Next, in reference primarily to our second study dealing with outside “voices” on the drone program, we were quite interested in whether the groups that Prof. Dunlap implicitly discredits — Human Rights Watch, for example — nonetheless can shape the debate. We were agnostic about whether they are credible but probed whether the public would theoretically see these groups as credible and whether those groups would have an impact on wider attitudes. They did. While they were not seen as rivaling the credibility of the government, they nonetheless had a larger impact on attitudes, which should be reassuring to the groups that are expending considerable time and resources carrying out and distributing work on the consequences and implications of drone strikes. Prof. Dunlap mentions that the government is rarely actually defending its practices in the same way that critics are assailing those same practices, but if so, maybe it is missing an opportunity. We find that the public views the government as credible on this issue, offering an opportunity to be more transparent, which might also defang some of the criticisms that gain traction in the current vacuum of information.
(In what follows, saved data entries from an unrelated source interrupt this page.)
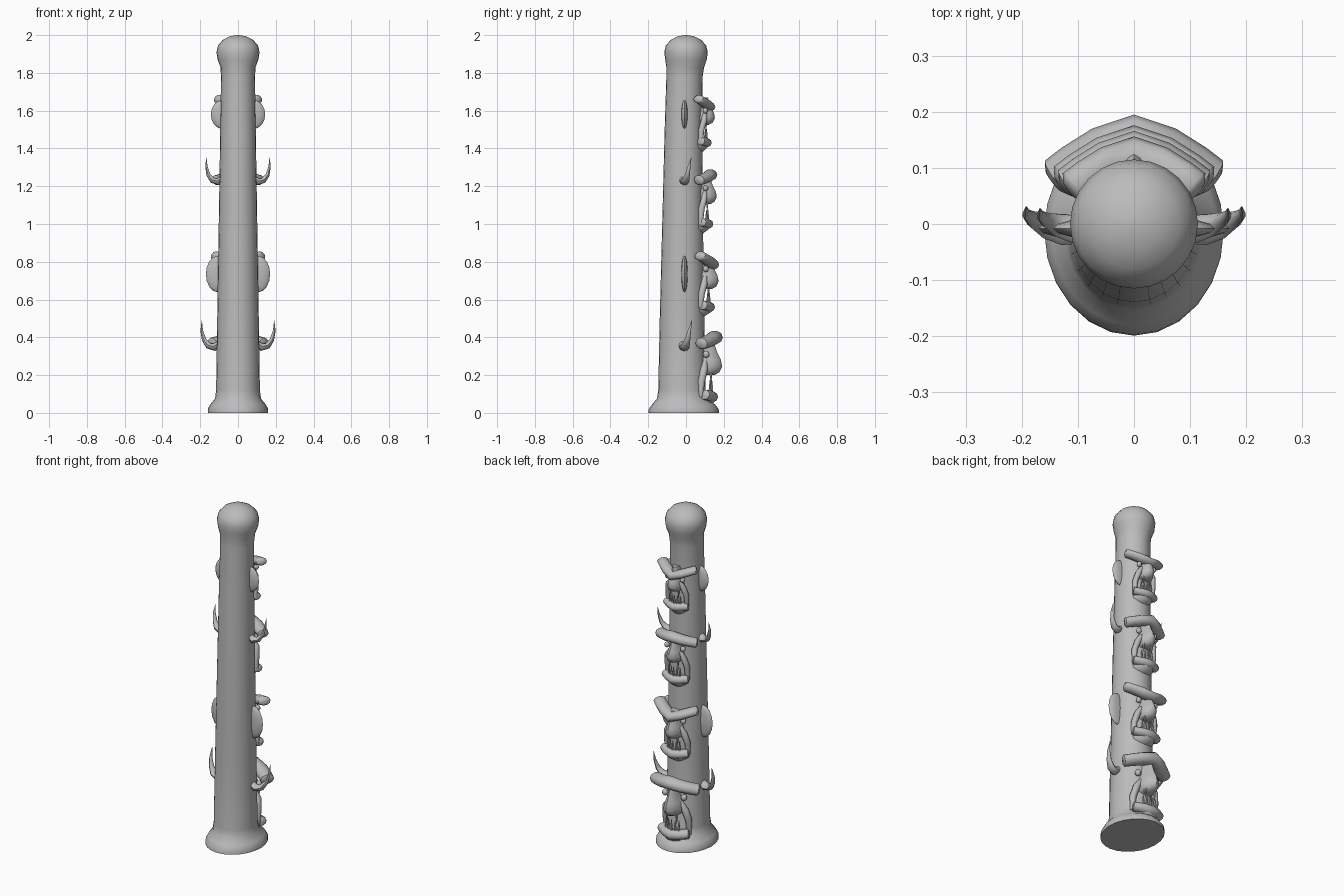
import bpy, bmesh, math
from mathutils import Vector

cube = bpy.data.objects.get("Cube")
if cube:
    bpy.data.objects.remove(cube, do_unlink=True)

stone = bpy.data.materials.new("grey_stone")
stone.use_nodes = True
GREY = (0.5, 0.5, 0.5, 1)
stone.diffuse_color = GREY
stone.node_tree.nodes["Principled BSDF"].inputs["Base Color"].default_value = GREY


def loft(name, rings, angle=50):
    """Skin a list of point rings, cap both ends and shade smooth."""
    bm = bmesh.new()
    loops = [[bm.verts.new(p) for p in ring] for ring in rings]
    for a, b in zip(loops, loops[1:]):
        for i in range(len(a)):
            j = (i + 1) % len(a)
            bm.faces.new((a[i], a[j], b[j], b[i]))
    bm.faces.new(loops[0][::-1])
    bm.faces.new(loops[-1])
    bmesh.ops.recalc_face_normals(bm, faces=bm.faces)
    mesh = bpy.data.meshes.new(name)
    bm.to_mesh(mesh)
    bm.free()
    mesh.materials.append(stone)
    obj = bpy.data.objects.new(name, mesh)
    bpy.context.collection.objects.link(obj)
    bpy.ops.object.select_all(action='DESELECT')
    obj.select_set(True)
    bpy.context.view_layer.objects.active = obj
    bpy.ops.object.shade_smooth_by_angle(angle=math.radians(angle))
    return obj


def stack(name, sections, x=0, sides=16, angle=50):
    """Upright solid from (z, centre y, half width, half depth) sections."""
    turns = [2 * math.pi * i / sides for i in range(sides)]
    return loft(name, [[(x + rx * math.cos(t), cy + ry * math.sin(t), z) for t in turns]
                       for z, cy, rx, ry in sections], angle)


def sweep(name, path, radii, up=(0, 0, 1), sides=10):
    """Tapered tube: radii are (across, along up) for each path point."""
    pts = [Vector(p) for p in path]
    rings = []
    for i, p in enumerate(pts):
        d = (pts[min(i + 1, len(pts) - 1)] - pts[max(i - 1, 0)]).normalized()
        side = d.cross(Vector(up)).normalized()
        top = side.cross(d)
        a, b = radii[i]
        rings.append([p + side * a * math.cos(t) + top * b * math.sin(t)
                      for t in (2 * math.pi * k / sides for k in range(sides))])
    return loft(name, rings)


def ball(name, x, y, z, rx, ry, rz):
    steps = [math.pi * (k / 8 - 0.5) for k in range(9)]
    return stack(name, [(z + rz * math.sin(a), y, max(rx * math.cos(a), 0.0005),
                         max(ry * math.cos(a), 0.0005)) for a in steps], x, 12)


def band(name, z, half, front, depth, height, rise, wrap):
    """Rounded bar bent around the back of the pole; rise lifts its ends."""
    path, radii = [], []
    for u in (-1, -0.95, -0.75, -0.4, 0, 0.4, 0.75, 0.95, 1):
        k = abs(u)
        path.append((u * half, front - depth - wrap * k ** 1.5, z + rise * k))
        f = 0.55 if k == 1 else 1 - 0.12 * k
        radii.append((depth * f, height * f))
    return sweep(name, path, radii)


# Tapering pole with flared foot and round top
stack("pole", [
    (0, -0.012, 0.16, 0.187), (0.02, -0.012, 0.16, 0.185), (0.045, -0.013, 0.147, 0.167),
    (0.075, -0.02, 0.122, 0.134), (0.12, -0.022, 0.116, 0.125), (0.5, -0.021, 0.11, 0.118),
    (1.0, -0.018, 0.102, 0.108), (1.5, -0.014, 0.094, 0.099), (1.78, -0.008, 0.09, 0.096),
    (1.83, -0.004, 0.093, 0.1), (1.87, 0, 0.108, 0.11), (1.91, 0, 0.114, 0.115),
    (1.945, 0, 0.106, 0.107), (1.975, 0, 0.08, 0.08), (1.993, 0, 0.045, 0.045),
    (2.0, 0, 0.01, 0.01)], sides=24)

# Carved faces: brow, eye, nose base and lip heights, scale, front, brow is angry
FACES = [
    ("lowest", 0.4, 0.31, 0.2, 0.085, 1.0, 0.195, False),
    ("lower", 0.785, 0.762, 0.655, 0.56, 0.9, 0.176, True),
    ("upper", 1.26, 1.19, 1.105, 1.0, 0.85, 0.166, False),
    ("top", 1.62, 1.6, 1.525, 1.43, 0.8, 0.156, True)]

for tag, brow, eye, nose, lip, s, front, angry in FACES:
    # Brow ridge
    band(tag + "_brow", brow, 0.143 * s, front, 0.044 * s,
         (0.031 if angry else 0.036) * s, (0.055 if angry else -0.035) * s, 0.075 * s)

    # Nose with flared nostrils
    back = 0.08
    nose_rows = [(0, 0.03, -0.045), (0.015, 0.05, -0.018), (0.045, 0.055, -0.004),
                 (0.08, 0.045, -0.01), (0.12, 0.03, -0.03), (0.18, 0.026, -0.05)]
    stack(tag + "_nose", [(nose + h * s, back, w * s, front + d * s - back)
                          for h, w, d in nose_rows], sides=12)

    # Lower lip
    lip_front = front - 0.025 * s
    band(tag + "_lower_lip", lip, 0.09 * s, lip_front, 0.034 * s,
         0.03 * s, 0.012 * s, 0.04 * s)
    stack(tag + "_chin", [(lip - 0.06 * s, 0.05, 0.045 * s, 0.04),
                          (lip - 0.03 * s, 0.05, 0.075 * s, lip_front - 0.07),
                          (lip, 0.05, 0.08 * s, lip_front - 0.06)], sides=14)

    # Teeth rising from the lip, small ones hanging above
    for k in range(-2, 3):
        x, y = k * 0.021 * s, lip_front - (0.033 + 0.005 * abs(k)) * s
        stack(tag + "_lower_tooth", [
            (lip + 0.02 * s, y, 0.009 * s, 0.009 * s),
            (lip + 0.05 * s, y, 0.007 * s, 0.007 * s),
            (lip + 0.092 * s, y, 0.001, 0.001)], x, 6)
        if k % 2:
            stack(tag + "_upper_tooth", [
                (nose + 0.01, y, 0.009 * s, 0.009 * s),
                (nose - 0.045 * s, y, 0.001, 0.001)], x * 1.5, 6)

    for side, m in (("left", 1), ("right", -1)):
        ball(f"{tag}_{side}_eye", m * 0.062 * s, 0.085 + 0.022 * s, eye,
             0.017 * s, 0.017 * s, 0.019 * s)
        # Fold from the nose down to the mouth corner
        sweep(f"{tag}_{side}_cheek",
              [(m * 0.035 * s, 0.1, nose + 0.075 * s), (m * 0.062 * s, 0.096, nose + 0.03 * s),
               (m * 0.076 * s, 0.082, nose - 0.03 * s), (m * 0.076 * s, 0.078, lip)],
              [(0.012, 0.012), (0.02 * s, 0.02 * s), (0.018 * s, 0.02 * s), (0.012, 0.012)],
              up=(0, 1, 0))

# Flat ears beside the angry faces
for tag, z, reach, tall in (("lower", 0.735, 0.17, 0.096), ("top", 1.58, 0.144, 0.077)):
    for side, m in (("left", 1), ("right", -1)):
        half = 0.062
        ball(f"{tag}_{side}_ear", m * (reach - half), -0.008, z, half, 0.017, tall)

# Curved horns beside the calm faces
for tag, z, root, s in (("lowest", 0.36, 0.095, 1.0), ("upper", 1.235, 0.08, 0.9)):
    for side, m in (("left", 1), ("right", -1)):
        path = [(0, -0.012, 0.01), (0.03, -0.01, -0.012), (0.062, -0.003, -0.004),
                (0.085, 0.008, 0.028), (0.097, 0.018, 0.075), (0.097, 0.031, 0.13)]
        radii = [(0.024, 0.018), (0.028, 0.021), (0.023, 0.017),
                 (0.015, 0.012), (0.009, 0.007), (0.001, 0.001)]
        sweep(f"{tag}_{side}_horn",
              [(m * (root + x * s), y * s, z + h * s) for x, y, h in path],
              [(a * s, b * s) for a, b in radii], up=(-m * 0.6, 0, 0.8), sides=8)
Despite some of the differences outlined above, we are ultimately in agreement with Prof. Dunlap that questions concerning international law and public opinion toward drone strikes remain important. While in our work we seek to offer a window into some of the public’s thinking toward the use of drones in counterterrorism operations, we fully acknowledge that much more work remains to be done. We again thank Prof. Dunlap for his serious engagement with our work and look forward to benefiting from future exchanges. 

About the Author(s)

Sarah Kreps

Associate Professor of Government and Adjunct Professor of Law at Cornell University

Geoffrey Wallace

Assistant Professor of Political Science at Rutgers University, New Brunswick